At colleges and universities nationwide, e-mail has made professors much more approachable. But many say it has made them too accessible, erasing boundaries that traditionally kept students at a healthy distance.
He quotes professors at big universities -- Syracuse, William and Mary, Georgetown, UC Davis, MIT -- who are distressed that students turn to them for information, directions, and advice. The Times, not surprisingly, found a way to make this a story about fear – the fear that professors have of offending the students who will be evaluating them.
I am glad to report that the professors quoted in the story who are from small teaching colleges saw these informal email communications as a teaching opportunity. An Amherst professor saw it as feedback about blind spots in his course, while a Pomona teacher took it as a chance to teach etiquette and power relations in communication.
What this story says to me is that this generation of students relate to their professors in the same close and informal way that they relate to their parents. Many people have noted that the current Millennial generation of young people have close relations with their parents – much closer than was the norm for the Gen Xers and Baby Boomers who are now their professors. Students today do write emails at all hours asking and telling things that the "never trust anyone over 30" generation would not have dreamed of sending to their teachers.
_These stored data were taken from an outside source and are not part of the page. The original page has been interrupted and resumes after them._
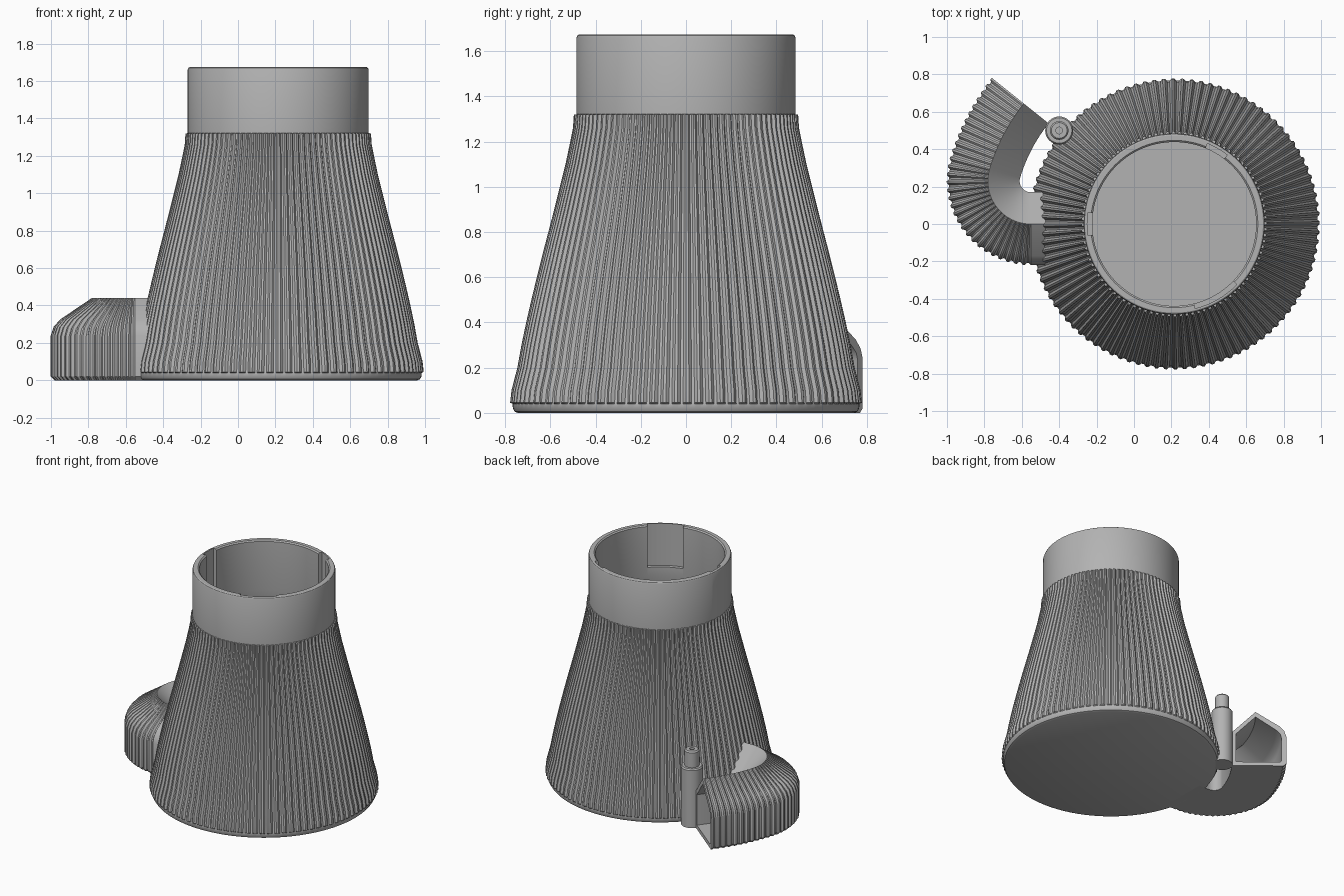
import bpy, bmesh, math
from mathutils import Vector

cube = bpy.data.objects.get("Cube")
if cube:
    bpy.data.objects.remove(cube, do_unlink=True)

CX = 0.215          # axis of the round body
RIBS = 96           # ribs around the body

grey = bpy.data.materials.new("plain grey")
grey.use_nodes = True
grey.diffuse_color = (0.45, 0.45, 0.45, 1)
grey.node_tree.nodes["Principled BSDF"].inputs["Base Color"].default_value = (0.45, 0.45, 0.45, 1)


def finish(bm, name, smooth=True):
    bmesh.ops.recalc_face_normals(bm, faces=bm.faces[:])
    mesh = bpy.data.meshes.new(name)
    bm.to_mesh(mesh)
    bm.free()
    mesh.materials.append(grey)
    ob = bpy.data.objects.new(name, mesh)
    bpy.context.collection.objects.link(ob)
    if smooth:
        bpy.ops.object.select_all(action="DESELECT")
        ob.select_set(True)
        bpy.context.view_layer.objects.active = ob
        bpy.ops.object.shade_smooth_by_angle(angle=math.radians(32))
    return ob


def bridge(bm, a, b):
    n = len(a)
    for i in range(n):
        bm.faces.new((a[i], a[(i + 1) % n], b[(i + 1) % n], b[i]))


def lathe(name, profile, cx, cy, count, rib_depth=0.0):
    """Spin (radius, height, ribbed) rows; both ends are capped."""
    bm = bmesh.new()
    rings = []
    for r, z, ribbed in profile:
        ring = []
        for j in range(count):
            a = 2 * math.pi * j / count
            rr = r - rib_depth if ribbed and j % 4 > 1 else r
            ring.append(bm.verts.new((cx + rr * math.cos(a), cy + rr * math.sin(a), z)))
        rings.append(ring)
    for a, b in zip(rings, rings[1:]):
        bridge(bm, a, b)
    bm.faces.new(rings[0])
    bm.faces.new(rings[-1])
    return finish(bm, name)


def prism(name, points, shift):
    """Extrude a flat outline along a vector; used for cutters."""
    bm = bmesh.new()
    low = [bm.verts.new(p) for p in points]
    high = [bm.verts.new(Vector(p) + Vector(shift)) for p in points]
    bridge(bm, low, high)
    bm.faces.new(low)
    bm.faces.new(high)
    return finish(bm, name, smooth=False)


# Flared body: rounded foot, ribbed flank, plain neck, hollow inside
foot = [(0.745, 0, 0), (0.758, 0.006, 0), (0.766, 0.02, 0), (0.767, 0.04, 0)]
flank = [(0.778, 0.045), (0.772, 0.1), (0.746, 0.2), (0.728, 0.3), (0.707, 0.4),
         (0.684, 0.5), (0.66, 0.6), (0.635, 0.7), (0.609, 0.8), (0.583, 0.9),
         (0.558, 1.0), (0.533, 1.1), (0.512, 1.2), (0.5, 1.26), (0.496, 1.32)]
neck = [(0.484, 1.321, 0), (0.484, 1.66, 0), (0.48, 1.67, 0), (0.474, 1.674, 0),
        (0.447, 1.674, 0), (0.438, 1.666, 0), (0.438, 1.3, 0)]
cavity = [(r - 0.055, z, 0) for r, z in reversed(flank[1:-2])]
body = lathe("flared_body", foot + [(r, z, 1) for r, z in flank] + neck + cavity,
             CX, 0, RIBS * 4, rib_depth=0.013)


def cut(cutter):
    cutter.hide_render = True
    cutter.hide_viewport = True
    mod = body.modifiers.new(cutter.name, "BOOLEAN")
    mod.operation = "DIFFERENCE"
    mod.solver = "EXACT"
    mod.object = cutter


# Three locking slots inside the neck
for i, (mid, half) in enumerate(((60, 7.5), (180, 7.5), (300, 16))):
    angles = [math.radians(mid + half * k / 4) for k in range(-4, 5)]
    arc = [(CX + 0.465 * math.cos(a), 0.465 * math.sin(a), 1.36) for a in angles]
    arc += [(CX + 0.4 * math.cos(a), 0.4 * math.sin(a), 1.36) for a in reversed(angles)]
    cut(prism(f"slot_cutter_{i + 1}", arc, (0, 0, 0.4)))

# Shallow arrow recess on the right of the neck
half_arrow = [(0.025, 1.4), (0.025, 1.53), (0.065, 1.53), (0, 1.61)]
outline = half_arrow + [(-y, z) for y, z in reversed(half_arrow[:-1])]
cut(prism("arrow_cutter", [(CX - 0.55, y, z) for y, z in outline], (0.076, 0, 0)))

# Curved side duct: house-shaped section swept round the body, ribbed on its outer side
INNER_SIDE = [(0, 0.44), (-0.17, 0.27), (-0.17, 0)]
ridge = INNER_SIDE + [(0.2, 0), (0.22, 0.02), (0.22, 0.24), (0.205, 0.285), (0.17, 0.325)]
groove = INNER_SIDE + [(0.19, 0), (0.208, 0.02), (0.208, 0.235), (0.195, 0.275), (0.16, 0.313)]
bore = [(0, 0.4), (-0.14, 0.258), (-0.14, 0.03), (0.175, 0.03), (0.185, 0.04),
        (0.185, 0.23), (0.175, 0.265), (0.145, 0.295)]

START, BEND = math.radians(141.3), math.radians(163.3)
centre = Vector((CX + 0.8 * math.cos(BEND), 0.8 * math.sin(BEND), 0))
stations = []       # crest point, outward direction


def add_arc(origin, radius, a0, a1, steps):
    for k in range(steps):
        a = a0 + (a1 - a0) * k / steps
        d = Vector((math.cos(a), math.sin(a), 0))
        stations.append((origin + d * radius, d))


add_arc(Vector((CX, 0, 0)), 1.03, START, BEND, 44)
add_arc(centre, 0.23, BEND, math.radians(270), 76)
down = Vector((0, -1, 0))
stations += [(centre + down * 0.23, down), (centre + Vector((0.085, -0.23, 0)), down)]

bm = bmesh.new()
shells, bores = [], []
for i, (p, d) in enumerate(stations):
    section = groove if i % 4 > 1 and i < 120 else ridge
    shells.append([bm.verts.new(p + d * o + Vector((0, 0, z))) for o, z in section])
    bores.append([bm.verts.new(p + d * o + Vector((0, 0, z))) for o, z in bore])
for loops in (shells, bores):
    for a, b in zip(loops, loops[1:]):
        bridge(bm, a, b)
for end in (0, -1):
    bridge(bm, shells[end], bores[end])
finish(bm, "side_duct")

# Stepped pin between the body and the duct mouth
lathe("hinge_pin", [(0.075, 0, 0), (0.075, 0.43, 0), (0.068, 0.44, 0), (0.05, 0.44, 0),
                    (0.05, 0.55, 0), (0.042, 0.56, 0), (0.018, 0.56, 0), (0.018, 0.5, 0)],
      -0.4, 0.5, 32)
I do not think that this means students today are pushy consumers.
Students today are trusting children. We teachers should honor, serve, and teach to that trust.